“I was traveling to the 2A tournament on a Thursday the next week (after winning the Class A crown) and planning to watch Cashion and Hooker play at 2 p.m. in Yukon and it’s maybe 11:30 a.m. that word started coming out that it’s probably going to be canceled and that’s when it hit just how fortunate we were.
“John Hardaway, coach and a great friend of mine at (Class 2A) Cashion, and (Class 6A) Booker T. Washington coach Conley Phipps both had a great chance to win their class. I just put myself in their shoes and just how devastating that was for them and it just makes me very blessed that we got to do what we got to do.”
Back to school: Jones said Garber is set to resume classroom teaching with the start of the new school year, which begins Aug. 6 for the students with teachers reporting the preceding Monday.
“It’s challenging,” he said when discussing the reality of returning after schools were shut down due to the coronavirus. “We’re screening kids at the door, we’re limiting our visitors.” He said masks are optional at this time, but if a teacher asks a student to put one on that is an option.

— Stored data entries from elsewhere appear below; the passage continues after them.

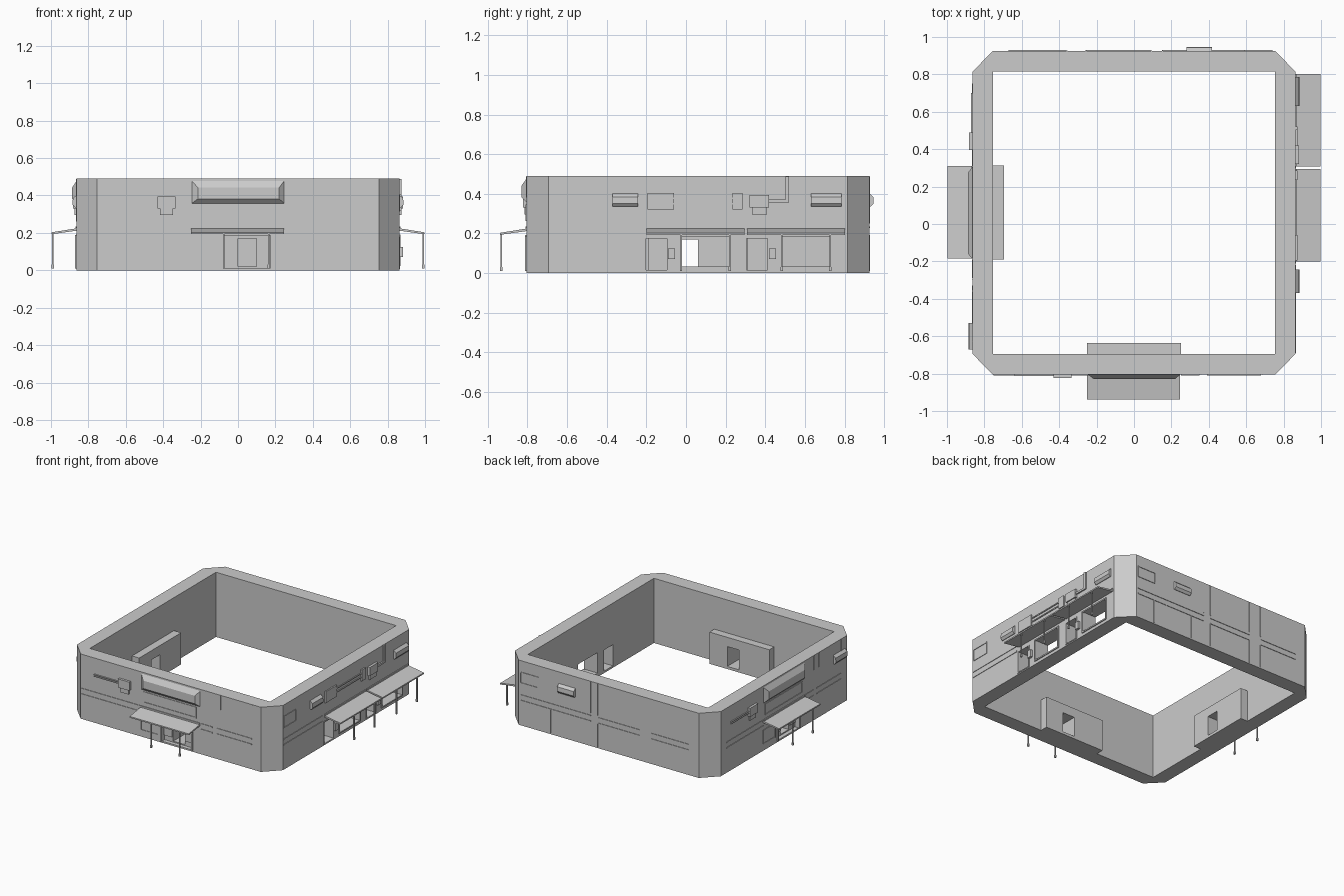
import bpy, bmesh

if "Cube" in bpy.data.objects:
    bpy.data.objects.remove(bpy.data.objects["Cube"])

XO, XI = 0.863, 0.755                       # outer / inner wall lines
YF, YFI, YB, YBI = -0.805, -0.695, 0.925, 0.815


def place(side, u, d, z):
    """Wall coordinates: u along the wall, d outward, z up."""
    return {'front': (u, YF - d, z), 'back': (u, YB + d, z),
            'right': (XO + d, u, z), 'left': (-XO - d, 0.06 - u, z)}[side]


def make(name, bm):
    bmesh.ops.recalc_face_normals(bm, faces=bm.faces)
    me = bpy.data.meshes.new(name)
    bm.to_mesh(me)
    bm.free()
    ob = bpy.data.objects.new(name, me)
    bpy.context.collection.objects.link(ob)
    return ob


def prism(name, side, u0, u1, profile):
    """Extrude a (d, z) profile along a wall."""
    bm = bmesh.new()
    a = [bm.verts.new(place(side, u0, d, z)) for d, z in profile]
    b = [bm.verts.new(place(side, u1, d, z)) for d, z in profile]
    bm.faces.new(a)
    bm.faces.new(b)
    n = len(a)
    for i in range(n):
        j = (i + 1) % n
        bm.faces.new((a[i], a[j], b[j], b[i]))
    return make(name, bm)


def box(name, side, u0, u1, z0, z1, d1, d0=-0.004):
    return prism(name, side, u0, u1, [(d0, z0), (d1, z0), (d1, z1), (d0, z1)])


def frame(name, side, u0, u1, z0, z1, w=0.007, d=0.004):
    box(name + "_left", side, u0, u0 + w, z0, z1, d)
    box(name + "_right", side, u1 - w, u1, z0, z1, d)
    box(name + "_top", side, u0 + w, u1 - w, z1 - w, z1, d)
    box(name + "_bottom", side, u0 + w, u1 - w, z0, z0 + w, d)


# Perimeter wall ring: chamfered outside, square inside
def wall_ring():
    outer = [(XI, YF), (XO, YFI), (XO, YBI), (XI, YB),
             (-XI, YB), (-XO, YBI), (-XO, YFI), (-XI, YF)]
    inner = [(XI, YFI), (XI, YBI), (-XI, YBI), (-XI, YFI)]
    bm = bmesh.new()
    o = [[bm.verts.new((x, y, z)) for x, y in outer] for z in (0, 0.49)]
    n = [[bm.verts.new((x, y, z)) for x, y in inner] for z in (0, 0.49)]
    for i in range(8):
        j = (i + 1) % 8
        bm.faces.new((o[0][i], o[0][j], o[1][j], o[1][i]))
    for i in range(4):
        j = (i + 1) % 4
        bm.faces.new((n[0][i], n[0][j], n[1][j], n[1][i]))
        for k in (0, 1):
            bm.faces.new((o[k][2 * i], o[k][2 * i + 1], n[k][i]))
            bm.faces.new((o[k][2 * i + 1], o[k][(2 * i + 2) % 8], n[k][j], n[k][i]))
    return make("perimeter_wall", bm)


def cut(ob, cutters):
    for c in cutters:
        m = ob.modifiers.new("opening", 'BOOLEAN')
        m.operation, m.solver, m.object = 'DIFFERENCE', 'EXACT', c
    dg = bpy.context.evaluated_depsgraph_get()
    me = bpy.data.meshes.new_from_object(ob.evaluated_get(dg))
    ob.modifiers.clear()
    ob.data = me
    for c in cutters:
        bpy.data.objects.remove(c)


wall = wall_ring()
cutters = []
for s in ('front', 'left'):
    cutters.append(box("cut", s, -0.075, 0.177, 0.012, 0.185, 0.05, -0.03))
    cutters.append(box("cut", s, 0.0, 0.10, 0.02, 0.17, 0.05, -0.3))
for off in (0, 0.508):
    cutters.append(box("cut", 'right', -0.02, 0.217, 0.03, 0.185, 0.05, -0.3))
    cutters.append(box("cut", 'right', -0.203, -0.095, 0.015, 0.175, 0.05, -0.3))
    for c in cutters[-2:]:
        c.location.y = off
cut(wall, cutters)


# Awning with posts, sloping outward
def awning(side, u0, u1, posts):
    prism("awning_" + side, side, u0, u1,
          [(-0.003, 0.212), (0.134, 0.193), (0.134, 0.203), (-0.003, 0.225)])
    box("awning_rail_" + side, side, u0, u1, 0.222, 0.235, 0.006)
    for p in posts:
        box("awning_post_" + side, side, p - 0.004, p + 0.004, 0.015, 0.198, 0.131, 0.123)
        box("post_foot_" + side, side, p - 0.006, p + 0.006, 0.01, 0.03, 0.133, 0.121)


# Sloped lamp housing
def lamp(side, u0, u1):
    prism("wall_lamp_" + side, side, u0, u1,
          [(-0.003, 0.34), (0.008, 0.335), (0.022, 0.352), (0.02, 0.385), (-0.003, 0.405)])


# Air conditioner with lower bracket
def aircon(side, u0, u1):
    box("aircon_" + side, side, u0, u1, 0.33, 0.395, 0.018)
    box("aircon_bracket_" + side, side, u0 + 0.012, u1 - 0.012, 0.295, 0.33, 0.01)


# Entrances on the front and left walls
for s in ('front', 'left'):
    block = box("inner_porch_" + s, s, -0.252, 0.25, 0, 0.24, -0.108, -0.168)
    cut(block, [box("cut", s, 0.0, 0.10, 0.02, 0.17, 0, -0.3)])
    awning(s, -0.25, 0.245, (-0.075, 0.165))
    # tapered display box above the awning
    bm = bmesh.new()
    back = [bm.verts.new(place(s, u, -0.003, z)) for u, z in
            ((-0.25, 0.355), (0.25, 0.355), (0.25, 0.482), (-0.25, 0.482))]
    face = [bm.verts.new(place(s, u, 0.024, z)) for u, z in
            ((-0.215, 0.382), (0.22, 0.382), (0.22, 0.442), (-0.215, 0.442))]
    bm.faces.new(back)
    bm.faces.new(face)
    for i in range(4):
        j = (i + 1) % 4
        bm.faces.new((back[i], back[j], face[j], face[i]))
    make("display_box_" + s, bm)
    frame("transom_" + s, s, -0.225, 0.215, 0.262, 0.347)
    frame("notice_panel_" + s, s, -0.25, -0.105, 0.05, 0.157, 0.005)
    # door surround and side windows
    for u in (-0.085, 0.174):
        box("door_jamb_" + s, s, u, u + 0.012, 0.01, 0.19, 0.008, -0.03)
    for u in (-0.07, 0.105):
        box("door_side_panel_" + s, s, u, u + 0.065, 0.05, 0.155, -0.022, -0.032)
    aircon(s, -0.43, -0.335)
    for z in (0.352, 0.364):
        box("aircon_pipe_" + s, s, -0.64, -0.43, z, z + 0.006, 0.008)

# Shop fronts on the right wall
for off in (0, 0.508):
    awning('right', -0.2 + off, 0.294 + off, (-0.025 + off, 0.22 + off))
    frame("shop_window", 'right', -0.03 + off, 0.227 + off, 0.022, 0.192, 0.01, 0.007)
    frame("shop_door", 'right', -0.21 + off, -0.09 + off, 0.008, 0.182)
    box("meter_box", 'right', -0.09 + off, -0.055 + off, 0.07, 0.125, 0.018)

# Right wall equipment
frame("wall_panel_right", 'right', -0.685, -0.54, 0.315, 0.405, 0.005)
lamp('right', -0.37, -0.242)
lamp('right', 0.63, 0.785)
box("junction_box_large", 'right', -0.195, -0.06, 0.32, 0.405, 0.01)
box("junction_box_small", 'right', 0.235, 0.285, 0.32, 0.405, 0.01)
for z in (0.345, 0.373):
    box("conduit", 'right', -0.06, 0.235, z, z + 0.008, 0.006)
aircon('right', 0.32, 0.42)
box("vent_pipe_run", 'right', 0.42, 0.52, 0.355, 0.37, 0.01)
box("vent_pipe_riser", 'right', 0.503, 0.52, 0.37, 0.488, 0.01)

# Back and left wall fittings
lamp('back', 0.28, 0.418)
lamp('left', 0.59, 0.73)
frame("wall_panel_back", 'back', 0.587, 0.74, 0.32, 0.405, 0.005)

# Horizontal trim strips: side, start, end
for s, u0, u1 in (('front', -0.75, -0.25), ('front', 0.25, 0.35), ('front', 0.39, 0.68),
                  ('left', -0.69, -0.25), ('left', 0.25, 0.35), ('left', 0.39, 0.68),
                  ('right', -0.69, -0.22), ('back', -0.67, -0.36), ('back', -0.26, 0.09),
                  ('back', 0.15, 0.74)):
    for z in (0.185, 0.227):
        box("trim_strip_" + s, s, u0, u1, z, z + 0.007, 0.004)

# Vertical panel seams
for s in ('front', 'left'):
    for u in (0.355, 0.415, 0.685):
        box("upper_seam_" + s, s, u, u + 0.005, 0.38, 0.488, 0.003)
for u in (-0.67, -0.36, -0.26, 0.09, 0.26, 0.485, 0.595):
    box("lower_seam_back", 'back', u, u + 0.005, 0.01, 0.185, 0.003)
for u in (-0.36, -0.26, 0.09, 0.15):
    box("upper_seam_back", 'back', u, u + 0.005, 0.25, 0.488, 0.003)
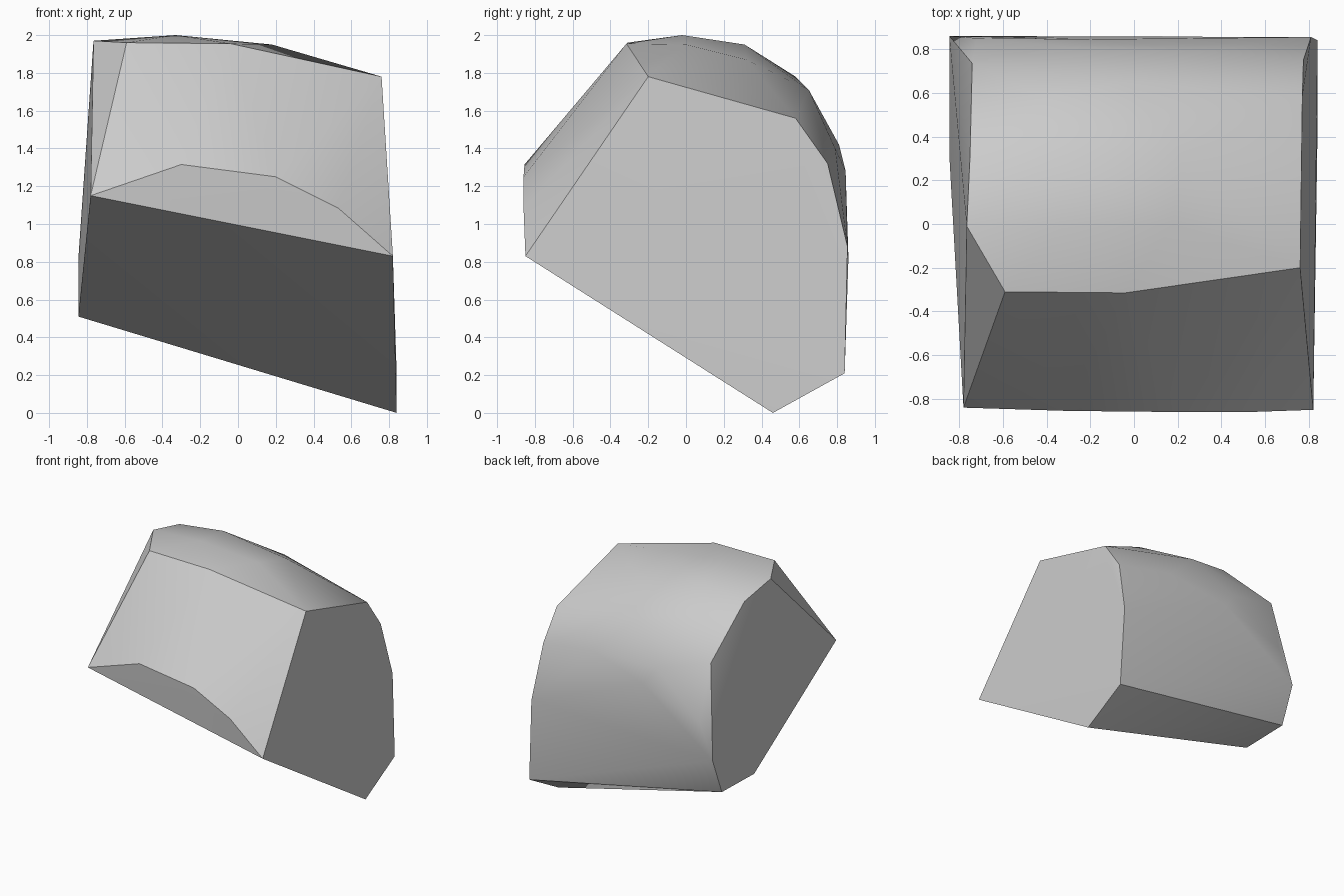
import bpy, bmesh, math

default_cube = bpy.data.objects.get("Cube")
if default_cube:
    bpy.data.objects.remove(default_cube, do_unlink=True)

# Plain stone colour
stone = bpy.data.materials.new("stone_grey")
stone.use_nodes = True
colour = (0.6, 0.6, 0.6, 1)
stone.diffuse_color = colour
stone.node_tree.nodes["Principled BSDF"].inputs["Base Color"].default_value = colour


def hull_object(name, outlines, material, crease_degrees):
    """Wrap a chipped solid tightly around a set of corner outlines."""
    bm = bmesh.new()
    for outline in outlines:
        for corner in outline:
            bm.verts.new(corner)
    result = bmesh.ops.convex_hull(bm, input=bm.verts[:])
    loose = {g for g in result["geom_interior"] + result["geom_unused"]
             if isinstance(g, bmesh.types.BMVert) and not g.link_faces}
    bmesh.ops.delete(bm, geom=list(loose), context="VERTS")
    bmesh.ops.dissolve_limit(bm, angle_limit=math.radians(1),
                             verts=bm.verts[:], edges=bm.edges[:])
    bmesh.ops.recalc_face_normals(bm, faces=bm.faces[:])
    mesh = bpy.data.meshes.new(name)
    bm.to_mesh(mesh)
    bm.free()
    mesh.materials.append(material)
    obj = bpy.data.objects.new(name, mesh)
    bpy.context.collection.objects.link(obj)
    bpy.ops.object.select_all(action="DESELECT")
    obj.select_set(True)
    bpy.context.view_layer.objects.active = obj
    bpy.ops.object.shade_smooth_by_angle(angle=math.radians(crease_degrees))
    return obj


# Flat split face on the +x side
split_face = [(.82, -.85, .83), (.76, -.2, 1.78), (.77, .58, 1.56), (.775, .75, 1.32),
              (.81, .855, .88), (.84, .84, .21), (.84, .46, 0)]

# Chipped face on the -x side, from the front tip round over the top
chipped_face = [(-.78, -.84, 1.15), (-.59, -.31, 1.96), (-.765, -.01, 1.97),
                (-.75, .31, 1.9), (-.74, .735, 1.55), (-.72, .85, 1.1),
                (-.845, .86, .82), (-.845, .74, .52), (-.845, .32, .51)]

# Curved lip along the front, and the break above it
front_lip = [(-.3, -.855, 1.315), (.2, -.86, 1.25), (.53, -.86, 1.085)]
top_break = [(-.04, -.315, 1.955)]

# Rounded crown and back
crown = [(-.33, -.02, 2), (.18, 0, 1.95), (-.35, .31, 1.95), (.22, .32, 1.87),
         (-.4, .58, 1.78), (-.03, .65, 1.71)]
back = [(-.3, .81, 1.42), (.3, .79, 1.4), (-.2, .845, 1.28), (.3, .85, 1.1), (0, .86, .85)]

hull_object("stone_chunk", [split_face, chipped_face, front_lip, top_break, crown, back],
            stone, 30)
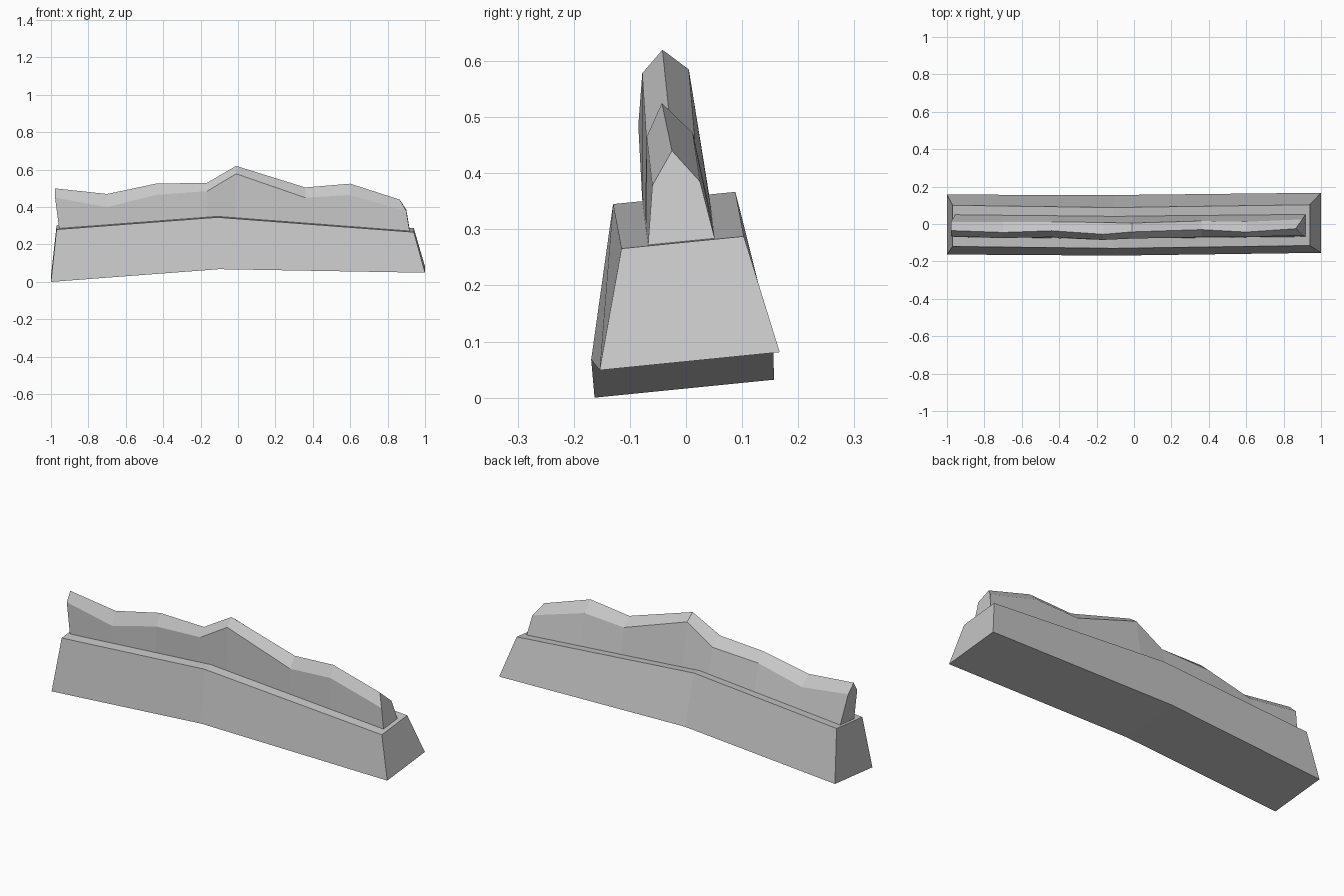
import bpy
import bmesh

cube = bpy.data.objects.get("Cube")
if cube:
    bpy.data.objects.remove(cube, do_unlink=True)

stone = bpy.data.materials.new("grey stone")
stone.use_nodes = True
grey = (0.57, 0.57, 0.57, 1)
stone.diffuse_color = grey
stone.node_tree.nodes["Principled BSDF"].inputs["Base Color"].default_value = grey


def loft(name, sections):
    """Join closed cross-sections along x, with capped ends."""
    bm = bmesh.new()
    rings = [[bm.verts.new(point) for point in section] for section in sections]
    for ring, following in zip(rings, rings[1:]):
        count = len(ring)
        for i in range(count):
            j = (i + 1) % count
            bm.faces.new((ring[i], ring[j], following[j], following[i]))
    bm.faces.new(rings[0])
    bm.faces.new(rings[-1])
    bmesh.ops.recalc_face_normals(bm, faces=bm.faces)
    mesh = bpy.data.meshes.new(name)
    bm.to_mesh(mesh)
    bm.free()
    mesh.materials.append(stone)
    obj = bpy.data.objects.new(name, mesh)
    bpy.context.collection.objects.link(obj)
    return obj


def plinth_top(x, y):
    """Height of the bent, slightly tilted top of the plinth."""
    return 0.356 - 0.077 * abs(x + 0.11) + 0.1 * (y + 0.02)


# Tapered plinth, bent near the middle:
# bottom x, front y, back y, front z; top x, front y, back y
plinth_stations = [
    (-1.0, -0.163, 0.157, 0.0, -0.97, -0.12, 0.1),
    (-0.1, -0.169, 0.155, 0.068, -0.11, -0.13, 0.088),
    (1.0, -0.154, 0.167, 0.049, 0.94, -0.115, 0.103),
]
sections = []
for x, front, back, z, top_x, top_front, top_back in plinth_stations:
    sections.append([
        (x, front, z),
        (x, back, z + 0.1 * (back - front)),
        (top_x, top_back, plinth_top(top_x, top_back)),
        (top_x, top_front, plinth_top(top_x, top_front)),
    ])
loft("plinth", sections)

# Jagged wall: x, front shoulder y z, ridge y z, back shoulder y z
wall_stations = [
    (-0.978, -0.065, 0.45, -0.035, 0.5, 0.012, 0.455),
    (-0.7, -0.075, 0.4, -0.045, 0.47, 0.012, 0.42),
    (-0.44, -0.07, 0.465, -0.036, 0.525, 0.012, 0.48),
    (-0.165, -0.085, 0.485, -0.055, 0.53, 0.008, 0.49),
    (-0.01, -0.078, 0.578, -0.042, 0.62, 0.005, 0.585),
    (0.36, -0.07, 0.45, -0.03, 0.505, 0.016, 0.46),
    (0.6, -0.07, 0.465, -0.043, 0.525, 0.012, 0.472),
    (0.9, -0.06, 0.378, -0.025, 0.44, 0.025, 0.385),
]
sections = []
last = len(wall_stations) - 1
for i, (x, fy, fz, ry, rz, by, bz) in enumerate(wall_stations):
    # The ends slope: the foot and ridge sit at slightly different x
    foot_x = x + (0.022 if i == 0 else 0.018 if i == last else 0)
    ridge_x = x - 0.035 if i == last else x
    bend = 0.01 * (1 - abs(x + 0.11))
    front_foot = -0.068 - bend
    back_foot = 0.052 - bend
    sections.append([
        (foot_x, front_foot, plinth_top(foot_x, front_foot) - 0.004),
        (x, fy, fz),
        (ridge_x, ry, rz),
        (x, by, bz),
        (foot_x, back_foot, plinth_top(foot_x, back_foot) - 0.004),
    ])
loft("jagged_wall", sections)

“Some schools are backing their start dates up, but I really believe, and our board believes, that the sooner we can get around kids the better. Especially if there’s another shutdown, that’s more valuable than putting it off and never seeing the kids for the entire year. Our kids have been out since March and we just feel like it’s super important. They have missed so many things and it will be good to get back with them.”